Personal expression, Professional hesitation
A while ago I wrote about Jay Parkinson, the physician who loves the internet. His practice, Hello Health allows patients to interact with their doctor in numerous ways, including video chat, instant messaging or email. Not surprisingly you can learn more about Dr. Jay on his blog or follow him on Twitter.
As I learn about and become more comfortable with social media on my personal time, I can’t help but think about how these new tools may or may not have a place in my future professional role. Berci Mesko’s Webicina.com seeks to help health professionals answer this exact question. I’m excited by the idea of integrating new and more efficient ways of interacting with patients. However, the potential of these tools to blur the line between personal and professional roles makes me hesitant.
Some are already debating the question “is it OK for a doctor to follow his patients on twitter?” or visa versa? Are the answers to these questions different as a GC?
A large part of my job as a Genetic Counsellor involves putting aside my personal opinions in order to allow patients to make a decision that is uniquely right for them. While physicians commonly advise their patients about what to do, GCs are trained (for better or worse) to avoid advice-giving. The premise behind this practice is that decisions about whether or not to pursue genetic testing is personal, and can often involve complex social, psychological and emotional implications.
So, does expressing my personal opinion through social media compromise my non-directive professional role? I don’t think so (as is evident by the fact that I continue to write for this blog). But it has the potential to change things. Just as I feel unease when I encounter one of my patients in a public setting, I would feel uneasy if a patient decided to follow me on Twitter. Anyone else out there struggling with these reservations?
I have had two patients find me on Facebook and make friend requests. One was not even a patient I had met in person because she participated in a study on telephone genetic counseling. I felt extremely uncomfortable about it and “ignored” them. I have had a few run-ins on the street, but I just let the patient take the lead then, and I know that when we say bye, that’s it. On the web, though, it’s wierd to know they can follow my personal life.
I personally want to keep my professional and private lives separate. So embracing technology means it must allow me to do that.
But not adding the “friend request” can lead you to developing a bad rep. Best to make sure that people are not able to search for your name. There is (or was) a way to sit your profile so it can’t be publically searched.
As far as blogging goes, it is a good way to develop a good rep.

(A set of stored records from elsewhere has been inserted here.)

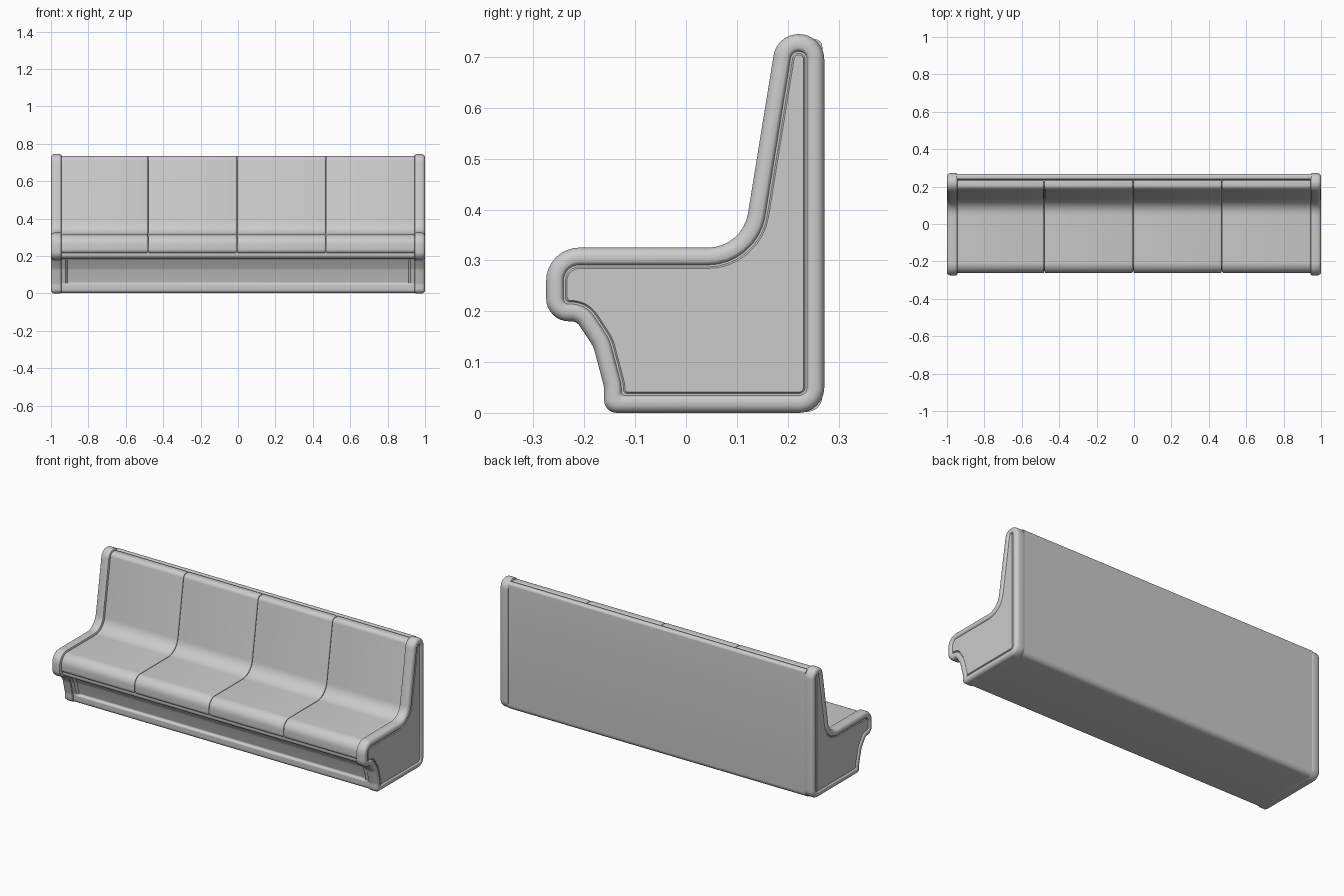
import bpy, bmesh, math
from mathutils import Vector

if "Cube" in bpy.data.objects:
    bpy.data.objects.remove(bpy.data.objects["Cube"], do_unlink=True)

STEPS = 8


def rounded(corners, inset=0.0):
    """Round every (y, z, radius) corner of a counterclockwise outline after insetting it."""
    n = len(corners)
    src = [Vector(c[:2]) for c in corners]
    dirs = [(src[(i + 1) % n] - src[i]).normalized() for i in range(n)]
    pts, tans, turns = [], [], []
    for i in range(n):
        a, b = dirs[i - 1], dirs[i]
        na, nb = Vector((-a.y, a.x)), Vector((-b.y, b.x))
        pts.append(src[i] + (na + nb) * inset / (1 + na.dot(nb)))
        turn = math.atan2(a.x * b.y - a.y * b.x, a.dot(b))
        r = corners[i][2]
        r = max(r - inset, min(r, 0.008)) if turn > 0 else r + inset
        turns.append(turn)
        tans.append(r * math.tan(abs(turn) / 2))
    out = []
    for i in range(n):
        j = (i + 1) % n
        before, after = (pts[i] - pts[i - 1]).length, (pts[j] - pts[i]).length
        t = tans[i] * min(1, before / max(tans[i] + tans[i - 1], 1e-6),
                          after / max(tans[i] + tans[j], 1e-6))
        p, c, q = pts[i] - dirs[i - 1] * t, pts[i], pts[i] + dirs[i] * t
        w = math.cos(turns[i] / 2)
        for k in range(STEPS + 1):
            u = k / STEPS
            f, g, h = (1 - u) ** 2, 2 * u * (1 - u) * w, u * u
            out.append((p * f + c * g + q * h) / (f + g + h))
    return out


def loft(name, rings):
    """Skin a closed body through (corners, inset, x) rings."""
    bm = bmesh.new()
    loops = [[bm.verts.new((x, p.x, p.y)) for p in rounded(corners, inset)]
             for corners, inset, x in rings]
    n = len(loops[0])
    for a, b in zip(loops, loops[1:]):
        for i in range(n):
            j = (i + 1) % n
            bm.faces.new((a[i], a[j], b[j], b[i]))
    bm.faces.new(loops[0])
    bm.faces.new(loops[-1])
    bmesh.ops.remove_doubles(bm, verts=bm.verts, dist=0.0001)
    bmesh.ops.recalc_face_normals(bm, faces=bm.faces)
    mesh = bpy.data.meshes.new(name)
    bm.to_mesh(mesh)
    bm.free()
    obj = bpy.data.objects.new(name, mesh)
    bpy.context.collection.objects.link(obj)
    bpy.ops.object.select_all(action='DESELECT')
    obj.select_set(True)
    bpy.context.view_layer.objects.active = obj
    bpy.ops.object.shade_smooth_by_angle(angle=math.radians(40))
    return obj


# End panels: rounded rim and a grooved outer face
end_outline = [
    (0.272, 0.0, 0.05), (0.272, 0.745, 0.05), (0.179, 0.745, 0.05),
    (0.111, 0.325, 0.08), (-0.275, 0.325, 0.065), (-0.275, 0.18, 0.045),
    (-0.215, 0.18, 0.02), (-0.182, 0.13, 0.06), (-0.161, 0.05, 0.05),
    (-0.161, 0.0, 0.025)]
end_steps = [(0.008, 0.943), (0.002, 0.946), (0.0, 0.952), (0.0, 0.984),
             (0.003, 0.992), (0.008, 0.997), (0.015, 1.0), (0.027, 1.0),
             (0.031, 0.998), (0.034, 0.992), (0.038, 0.992), (0.041, 0.996)]
for side, sign in (("left", 1), ("right", -1)):
    loft(side + "_end_panel", [(end_outline, d, sign * x) for d, x in end_steps])


# Body shell: back, underside and a plinth with a recessed front
def shell_outline(depth):
    return [
        (0.268, 0.002, 0.03), (0.268, 0.735, 0.015), (0.239, 0.735, 0.006),
        (0.239, 0.71, 0.004), (0.2, 0.71, 0.01), (0.135, 0.3, 0.08),
        (-0.25, 0.3, 0.05), (-0.25, 0.188, 0.02),
        (-0.208 + depth, 0.188, 0.02), (-0.175 + depth, 0.13, 0.06),
        (-0.154 + depth, 0.056, 0.008), (-0.153, 0.046, 0.005),
        (-0.153, 0.002, 0.02)]


flush, recessed = shell_outline(0.0), shell_outline(0.012)
loft("body_shell", [(flush, 0, -0.95), (flush, 0, -0.922), (recessed, 0, -0.912),
                    (recessed, 0, 0.912), (flush, 0, 0.922), (flush, 0, 0.95)])

# Four seat cushions with softened edges at the seams
cushion_outline = [
    (0.234, 0.215, 0.01), (0.234, 0.735, 0.008), (0.187, 0.735, 0.025),
    (0.121, 0.315, 0.085), (-0.262, 0.315, 0.055), (-0.262, 0.215, 0.02)]
seams = [-0.947, -0.48, -0.005, 0.47, 0.947]
for number, (a, b) in enumerate(zip(seams, seams[1:]), 1):
    a, b = a + 0.001, b - 0.001
    edge = [(0.009, 0.0), (0.004, 0.001), (0.001, 0.004), (0.0, 0.009)]
    rings = [(cushion_outline, d, a + x) for d, x in edge]
    rings += [(cushion_outline, d, b - x) for d, x in reversed(edge)]
    loft("seat_cushion_%d" % number, rings)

A really interesting post, Allie. The link between genetic counselling and marketing that you have created with the mere existence of your blog is very forward thinking. This post is a great example of why it works.
In my experience marketing people (and I am one!) can sometimes get rather tied up in our own little social media sphere…but looking beyond it, to see how social media is impacting things like the medical profession is where things start to get really interesting.

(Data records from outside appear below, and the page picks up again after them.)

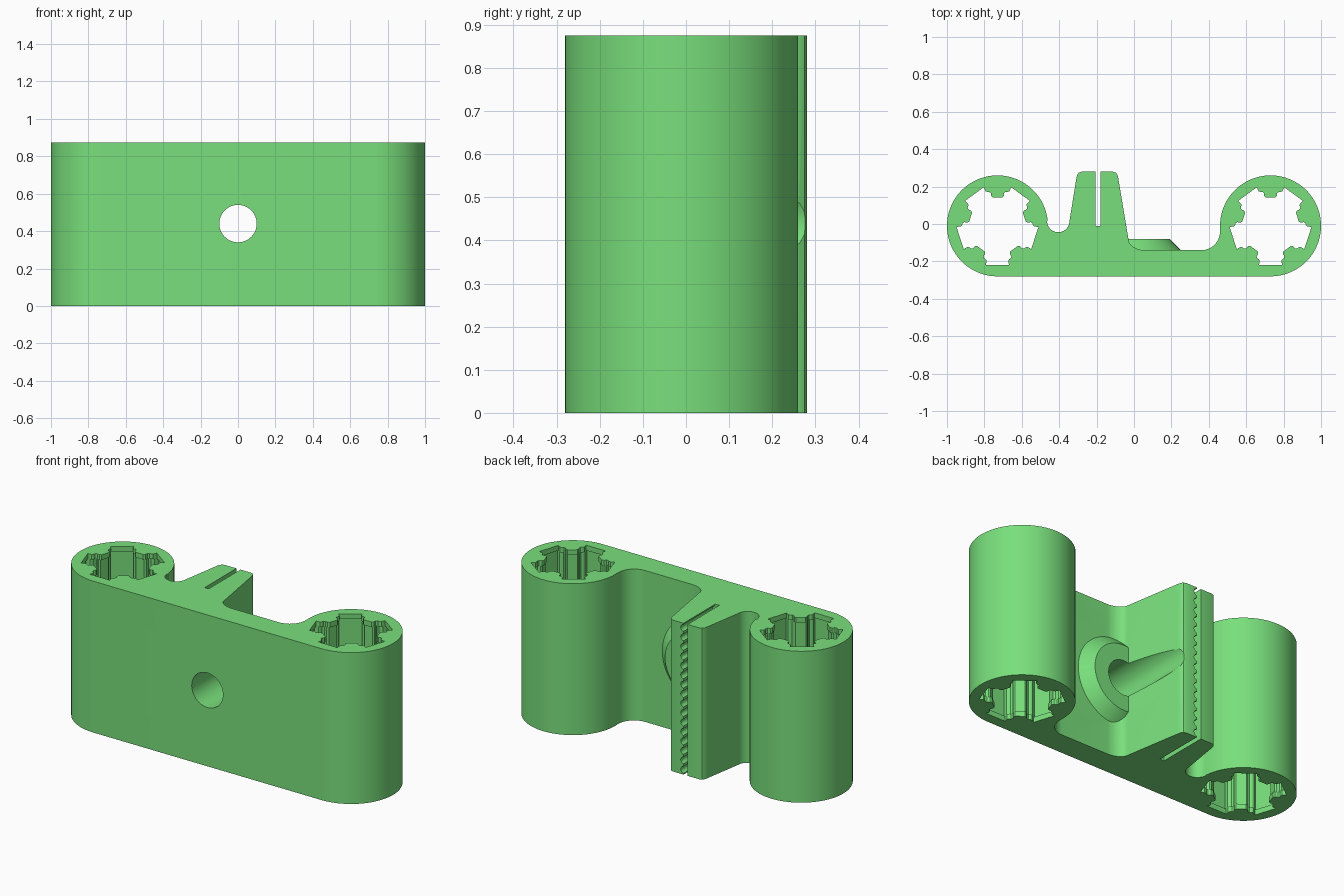
import bpy, bmesh
from math import sin, cos, radians, pi
from mathutils import Matrix

if "Cube" in bpy.data.objects:
    bpy.data.objects.remove(bpy.data.objects["Cube"])

H = 0.875          # height of the extrusion
CX, CY = 0.73, -0.01   # bearing tube centres
R = 0.27


def arc(cx, cy, r, a0, a1, n):
    return [(cx + r * cos(radians(a0 + (a1 - a0) * i / n)),
             cy + r * sin(radians(a0 + (a1 - a0) * i / n))) for i in range(n + 1)]


def add_prism(bm, pts, z0, z1):
    low = [bm.verts.new((x, y, z0)) for x, y in pts]
    top = [bm.verts.new((x, y, z1)) for x, y in pts]
    bm.faces.new(low[::-1])
    bm.faces.new(top)
    n = len(pts)
    for i in range(n):
        j = (i + 1) % n
        bm.faces.new((low[i], low[j], top[j], top[i]))


def add_cone_y(bm, x, z, y0, y1, r0, r1, seg):
    # cone or cylinder running along +y
    m = Matrix.Translation((x, (y0 + y1) / 2, z)) @ Matrix.Rotation(-pi / 2, 4, 'X')
    bmesh.ops.create_cone(bm, cap_ends=True, segments=seg, radius1=r0, radius2=r1,
                          depth=y1 - y0, matrix=m)


def finish(bm, name):
    bmesh.ops.recalc_face_normals(bm, faces=bm.faces)
    me = bpy.data.meshes.new(name)
    bm.to_mesh(me)
    bm.free()
    ob = bpy.data.objects.new(name, me)
    bpy.context.collection.objects.link(ob)
    return ob


def boolean(target, tool, op):
    mod = target.modifiers.new(tool.name, 'BOOLEAN')
    mod.operation, mod.object, mod.solver = op, tool, 'EXACT'
    tool.hide_render = True
    bpy.context.view_layer.objects.active = target
    bpy.ops.object.modifier_apply(modifier=mod.name)
    bpy.data.objects.remove(tool)


def star(cx, scale):
    # five-lobed bearing bore with short gripping teeth between lobes
    half = [(0.219, 16.5), (0.196, 17), (0.189, 19.5), (0.187, 22.5),
            (0.178, 24.5), (0.163, 24), (0.153, 26.5)]
    pts = []
    for k in range(5):
        mid = -90 + 72 * k
        for r, a in [(r, -a) for r, a in reversed(half)] + half:
            t = radians(mid + a)
            pts.append((cx + scale * r * cos(t), CY + scale * r * sin(t)))
    return pts


# main body profile: two tubes, back plate, clamp pad with belt slot
profile = arc(CX, CY, R, -90, 185, 56)
profile += arc(0.36, -0.04, 0.1, 0, -90, 14)
profile += [(0.06 - 0.09 * sin(t * pi / 20), -0.08 - 0.06 * cos(t * pi / 20)) for t in range(11)]
profile += [(-0.084, 0.245), (-0.088, 0.262), (-0.097, 0.275), (-0.115, 0.28)]
profile += [(-0.18, 0.28), (-0.18, -0.01), (-0.206, -0.01), (-0.206, 0.28)]
profile += [(-0.28, 0.28), (-0.295, 0.275), (-0.304, 0.262), (-0.308, 0.245)]
profile += arc(-0.405, 0.016, 0.06, 0, -180, 18)
profile += arc(-CX, CY, R, 6, 270, 56)
bm = bmesh.new()
add_prism(bm, profile, 0, H)
body = finish(bm, "carriage_body")

# chamfered boss around the screw hole
bm = bmesh.new()
add_cone_y(bm, 0, 0.44, -0.2, -0.08, 0.31, 0.19, 64)
boolean(body, finish(bm, "screw_boss"), 'UNION')

# screw hole, also grooving the pad side
bm = bmesh.new()
add_cone_y(bm, 0, 0.44, -0.5, 0.5, 0.1, 0.1, 64)
boolean(body, finish(bm, "screw_hole_cutter"), 'DIFFERENCE')

# bearing bores, slightly wider between the end lips
for scale, z0, z1 in ((1.0, -0.1, H + 0.1), (1.05, 0.03, H - 0.03)):
    bm = bmesh.new()
    for side in (-1, 1):
        add_prism(bm, star(side * CX, scale), z0, z1)
    boolean(body, finish(bm, "bore_cutter"), 'DIFFERENCE')

# belt tooth grooves along the slot wall
bm = bmesh.new()
for i in range(16):
    add_cone_y(bm, -0.182, 0.0273 + i * 0.0547, -0.0095, 0.4, 0.02, 0.02, 16)
boolean(body, finish(bm, "belt_tooth_cutter"), 'DIFFERENCE')

# shading and colour
mat = bpy.data.materials.new("green_plastic")
mat.diffuse_color = (0.19, 0.74, 0.2, 1)
mat.use_nodes = True
mat.node_tree.nodes["Principled BSDF"].inputs["Base Color"].default_value = mat.diffuse_color
body.data.materials.clear()
body.data.materials.append(mat)
bpy.ops.object.select_all(action='DESELECT')
body.select_set(True)
bpy.context.view_layer.objects.active = body
bpy.ops.object.shade_smooth_by_angle(angle=radians(25))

@Andrea- I would have the exact same reaction as you to a FB friend request from a patient. Part of me can’t help but think that we shouldn’t completely shut these patients out though. With so few people who know what genetic counseling is, patients who are eager to connect on a non-clinical level might serve as a valuable resource and advocate for the profession as a whole and for our own personal practices. A personal facebook page is definitely not the right platform for this– but another platform might be? Maybe through something like LinkedIn?

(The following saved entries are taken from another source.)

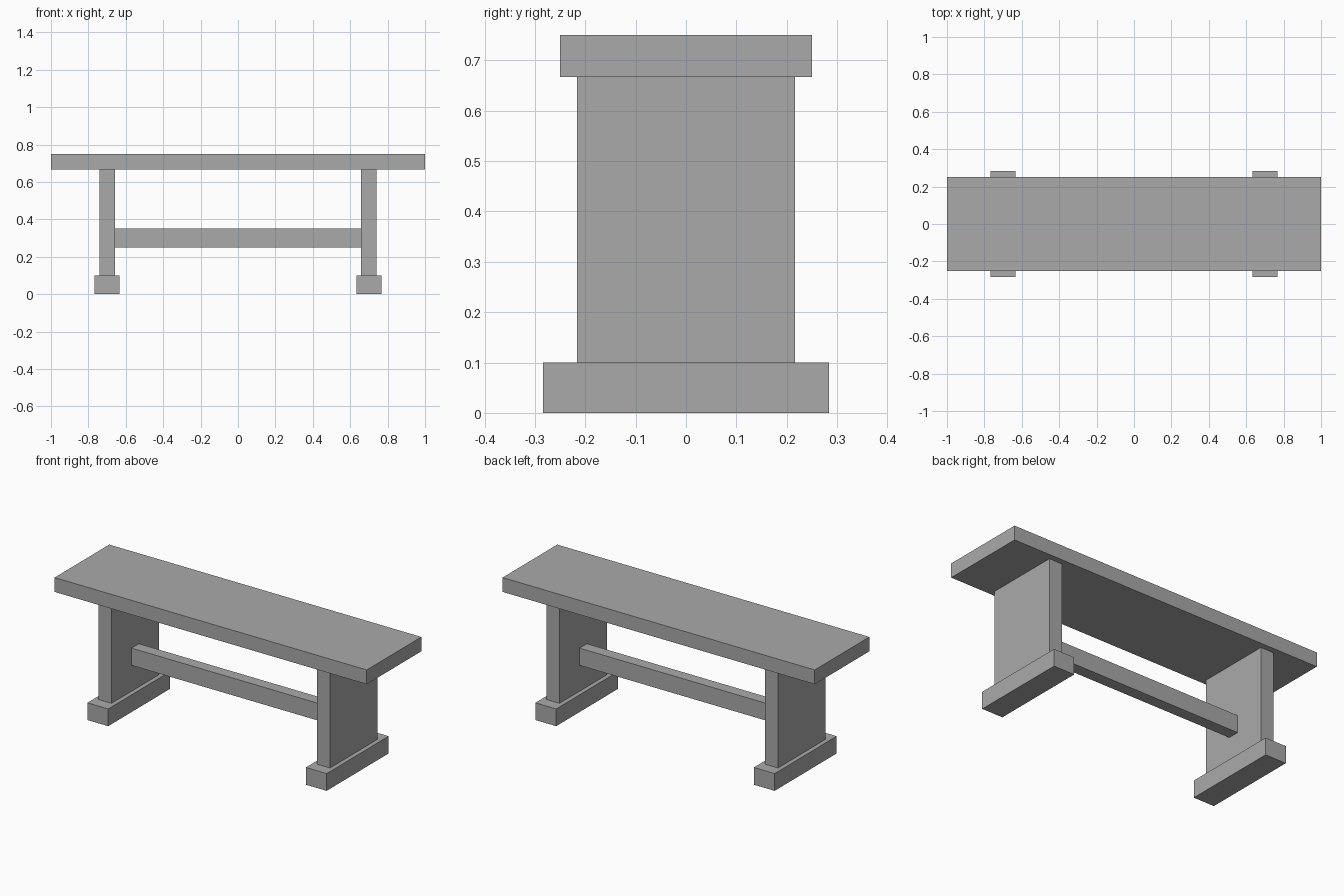
import bpy

cube = bpy.data.objects.get("Cube")
if cube:
    bpy.data.objects.remove(cube, do_unlink=True)

GREY = (0.4, 0.4, 0.4, 1)
grey = bpy.data.materials.new("plain_grey")
grey.use_nodes = True
grey.diffuse_color = GREY
grey.node_tree.nodes["Principled BSDF"].inputs["Base Color"].default_value = GREY


def box(name, size, x, bottom):
    """Flat-sided block centred on y, resting at the given height."""
    bpy.ops.mesh.primitive_cube_add(size=1, location=(x, 0, bottom + size[2] / 2))
    obj = bpy.context.object
    obj.name = name
    obj.scale = size
    bpy.ops.object.transform_apply(location=False, rotation=False, scale=True)
    obj.data.materials.append(grey)
    return obj


SEAT_THICK = 0.083
SEAT_TOP = 0.75
FOOT_HEIGHT = 0.1
LEG_X = 0.7
LEG_THICK = 0.083
leg_height = SEAT_TOP - SEAT_THICK - FOOT_HEIGHT

# Seat plank
box("seat", (2, 0.5, SEAT_THICK), 0, SEAT_TOP - SEAT_THICK)

# Slab leg on a wider foot at each end
for side, sign in (("left", 1), ("right", -1)):
    box(side + "_foot", (0.133, 0.567, FOOT_HEIGHT), sign * LEG_X, 0)
    box(side + "_leg", (LEG_THICK, 0.433, leg_height), sign * LEG_X, FOOT_HEIGHT)

# Stretcher between the inner leg faces
box("stretcher", (2 * LEG_X - LEG_THICK, 0.067, 0.1), 0, 0.25)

@Jennifer- Thanks for your comment. The use of Sean’s pro bono services provide a very obvious boost!